61 Federal Communications Law Journal 673 (2009)
We thank Professor Baker for a stimulating response to an Article in which we offered empirical evidence of editorial viewpoint diversity in the face of media consolidation. We appreciate his praise of the Article as "apply[ing] innovative statistical techniques" and as "far superior methodologically to most empirical studies" he has seen. At the same time, Baker "denies the policy relevance" to our Article because empirical evidence is "entirely irrelevant" to the field of media regulation under his preferred normative theory. Baker argues sweepingly that the legal academy's increased willingness to consider the perspectives of quantitative empiricists and positive theorists is "malignant," and that law is best confined to normative theory and "value-based inquiries"- to the exclusion of positive investigation.

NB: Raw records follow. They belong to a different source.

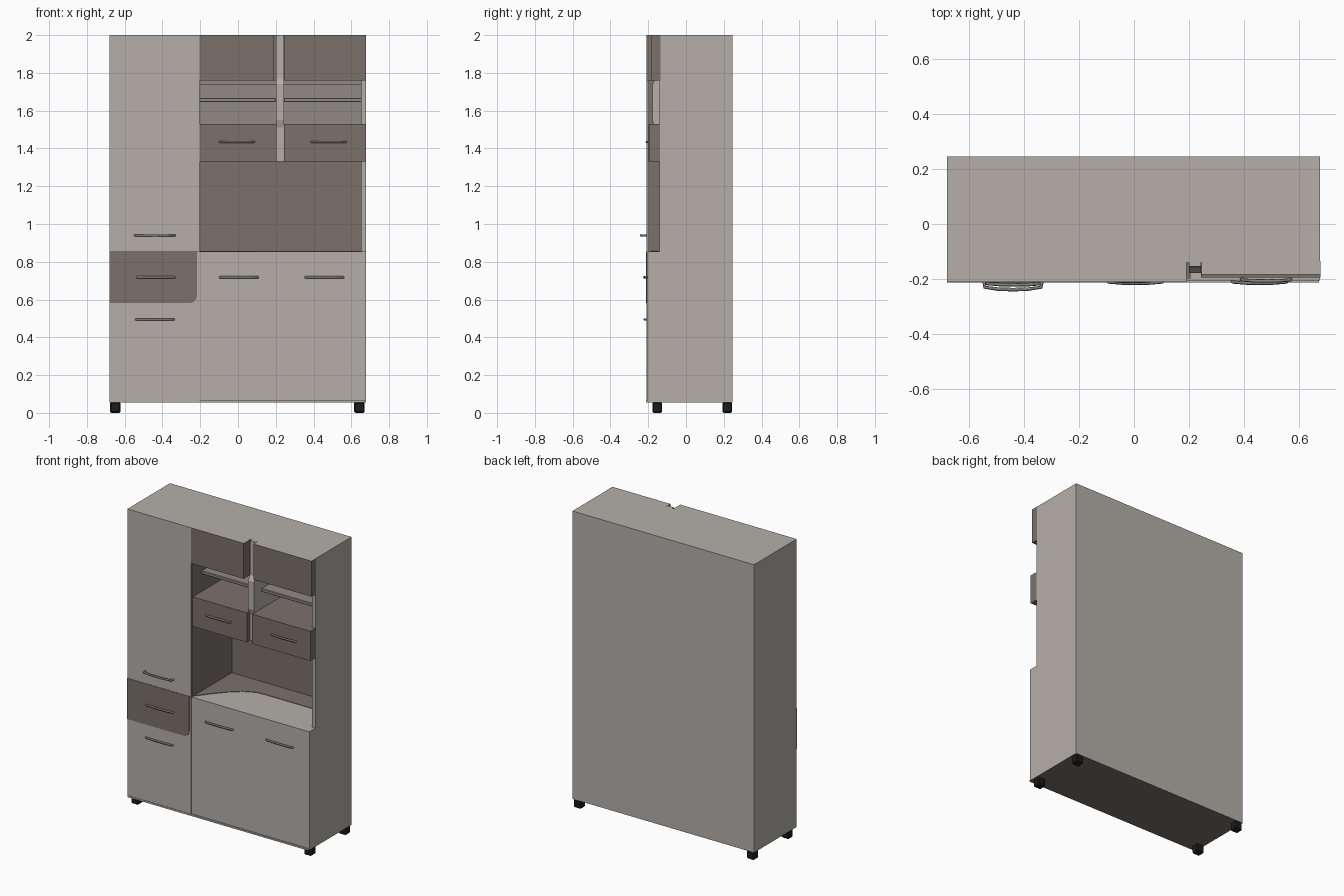
import bpy, bmesh, math
from mathutils import Vector

if "Cube" in bpy.data.objects:
    bpy.data.objects.remove(bpy.data.objects["Cube"])


def mat(name, rgb):
    m = bpy.data.materials.new(name)
    m.diffuse_color = (*rgb, 1)
    m.use_nodes = True
    m.node_tree.nodes["Principled BSDF"].inputs["Base Color"].default_value = m.diffuse_color
    return m


BODY = mat("warm light grey", (0.46, 0.43, 0.40))
DARK = mat("dark taupe", (0.195, 0.165, 0.148))
MID = mat("mid taupe", (0.28, 0.255, 0.235))
METAL = mat("handle grey", (0.24, 0.225, 0.21))
BLACK = mat("black foot", (0.012, 0.012, 0.012))


def finish(name, bm, mats):
    bmesh.ops.recalc_face_normals(bm, faces=bm.faces)
    me = bpy.data.meshes.new(name)
    bm.to_mesh(me)
    bm.free()
    for m in mats:
        me.materials.append(m)
    ob = bpy.data.objects.new(name, me)
    bpy.context.collection.objects.link(ob)
    return ob


def box(name, x, y, z, m, up=None, down=None, bevel=0):
    """Box from ranges; up/down optionally recolour the top/bottom face."""
    bm = bmesh.new()
    bmesh.ops.create_cube(bm, size=1)
    for v in bm.verts:
        v.co = Vector([(r[0] + r[1]) / 2 + c * (r[1] - r[0])
                       for r, c in zip((x, y, z), v.co)])
    if bevel:
        bmesh.ops.bevel(bm, geom=bm.edges[:], offset=bevel, segments=1, affect='EDGES')
    bm.normal_update()
    for f in bm.faces:
        if up and f.normal.z > 0.9:
            f.material_index = 1
        if down and f.normal.z < -0.9:
            f.material_index = 2
    return finish(name, bm, [m, up or m, down or m])


def plate(name, pts, direction, m):
    """Flat outline extruded by a vector."""
    bm = bmesh.new()
    f = bm.faces.new([bm.verts.new(p) for p in pts])
    r = bmesh.ops.extrude_face_region(bm, geom=[f])
    vs = [g for g in r["geom"] if isinstance(g, bmesh.types.BMVert)]
    bmesh.ops.translate(bm, verts=vs, vec=direction)
    return finish(name, bm, [m])


L, S, R, BACK = -0.68, -0.205, 0.677, 0.245

# Carcass
box("left_column", (L, S), (-0.21, BACK), (0.055, 2.0), BODY, down=DARK)
box("base_cabinet", (S, R), (-0.205, BACK), (0.055, 0.855), BODY, down=DARK)
box("back_panel", (S, R), (0.225, BACK), (0.855, 2.0), BODY)
box("right_panel", (0.655, R), (-0.14, 0.225), (0.855, 2.0), BODY)
box("plinth_lip", (L + 0.005, R - 0.005), (-0.213, -0.20), (0.055, 0.066), BODY, down=DARK)

# Niche linings
box("niche_back", (S, 0.655), (0.22, 0.225), (0.855, 1.33), DARK)
box("niche_left_wall", (S, S + 0.005), (-0.205, 0.22), (0.855, 1.76), DARK)
box("niche_right_wall", (0.651, 0.655), (-0.138, 0.22), (0.855, 1.76), DARK)
box("shelf_back", (S, 0.655), (0.215, 0.225), (1.53, 1.76), MID)

# Darker rear part of the counter, sweeping forward at the left
edge = [(S + 0.86 * t, -0.195 + 0.275 * math.sin(min(1, t * 2.6) * math.pi / 2))
        for t in [i / 12 for i in range(13)]]
plate("counter_rear", [(x, y, 0.855) for x, y in edge] +
      [(0.655, 0.22, 0.855), (S, 0.22, 0.855)], (0, 0, 0.003), DARK)

# Upper doors with their boxes
box("upper_left_door", (S, 0.19), (-0.21, 0.225), (1.76, 2.0), DARK, up=BODY)
box("upper_right_door", (0.245, R + 0.001), (-0.183, -0.135), (1.76, 2.0), DARK, up=BODY)
box("upper_right_box", (0.19, 0.655), (-0.14, 0.225), (1.76, 2.0), DARK, up=BODY)

# Small drawers under the shelves
box("drawer_case", (S, 0.655), (-0.14, 0.225), (1.33, 1.53), DARK)
box("small_drawer_left", (S, 0.205), (-0.198, -0.138), (1.33, 1.53), DARK)
box("small_drawer_right", (0.243, R + 0.001), (-0.195, -0.138), (1.33, 1.53), DARK)

# Light upright between the two halves, with a fuller middle
prof = [(-0.155, 2.0), (-0.16, 1.77), (-0.178, 1.74), (-0.178, 1.55),
        (-0.165, 1.51), (-0.165, 1.332), (0.215, 1.332), (0.215, 2.0)]
plate("centre_upright", [(0.2, y, z) for y, z in prof], (0.043, 0, 0), BODY)

# Open shelves and top lips
for side, (a, b) in {"left": (S, 0.2), "right": (0.243, 0.655)}.items():
    box("shelf_" + side, (a, b), (-0.10, 0.22), (1.645, 1.668), MID, bevel=0.004)
    box("shelf_lip_" + side, (a, b), (-0.10, -0.08), (1.738, 1.76), MID)

# Dark drawer front with one rounded lower corner
x1, z0, r = -0.217, 0.582, 0.04
arc = [(x1 - r + r * math.cos(a), z0 + r - r * math.sin(a))
       for a in [i * math.pi / 12 for i in range(7)]]
plate("dark_drawer_front", [(x, -0.209, z) for x, z in
      [(L, 0.855), (x1, 0.855)] + arc + [(L, z0)]], (0, -0.004, 0), DARK)

# Thin shadow joints
box("joint_left", (L, S), (-0.2125, -0.205), (0.853, 0.858), DARK)


# Handles: bowed bar on two short legs
def handle(name, x, z, half, y, depth):
    cu = bpy.data.curves.new(name, 'CURVE')
    cu.dimensions = '3D'
    cu.bevel_depth = 0.0065
    cu.bevel_resolution = 1
    cu.use_fill_caps = True
    pts = [(-1, 0), (-0.97, 0.7), (-0.5, 0.95), (0, 1), (0.5, 0.95), (0.97, 0.7), (1, 0)]
    sp = cu.splines.new('POLY')
    sp.points.add(len(pts) - 1)
    for p, (u, v) in zip(sp.points, pts):
        p.co = (x + u * half, y - v * depth, z, 1)
    tmp = bpy.data.objects.new(name + "_path", cu)
    bpy.context.collection.objects.link(tmp)
    me = bpy.data.meshes.new_from_object(tmp.evaluated_get(bpy.context.evaluated_depsgraph_get()))
    bpy.data.objects.remove(tmp)
    me.materials.clear()
    me.materials.append(METAL)
    ob = bpy.data.objects.new(name, me)
    bpy.context.collection.objects.link(ob)


handle("tall_door_handle", -0.44, 0.94, 0.105, -0.21, 0.0285)
for i, (x, z, half, y) in enumerate([
        (-0.435, 0.718, 0.1, -0.209), (-0.44, 0.495, 0.1, -0.207),
        (0.005, 0.718, 0.1, -0.203), (0.457, 0.718, 0.1, -0.203),
        (-0.005, 1.435, 0.09, -0.196), (0.48, 1.435, 0.09, -0.195)]):
    handle(f"handle_{i + 1}", x, z, half, y, 0.012)

# Feet
for fx in (-0.65, 0.643):
    for fy, tag in ((-0.152, "front"), (0.218, "rear")):
        box(f"{tag}_foot_{'left' if fx < 0 else 'right'}", (fx - 0.028, fx + 0.028),
            (fy - 0.026, fy + 0.026), (0, 0.058), BLACK, bevel=0.007)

Because of the provocative nature of the specific critiques of our Article and the general across-the-board indictment of positive scholarship and empirical legal studies, we respond.
Ho, Daniel E. and Quinn, Kevin M.
"The Role of Theory and Evidence in Media Regulation and Law: A Response to Baker and a Defense of Empirical Legal Studies,"
Federal Communications Law Journal: Vol. 61
, Article 6.
Available at: http://www.repository.law.indiana.edu/fclj/vol61/iss3/6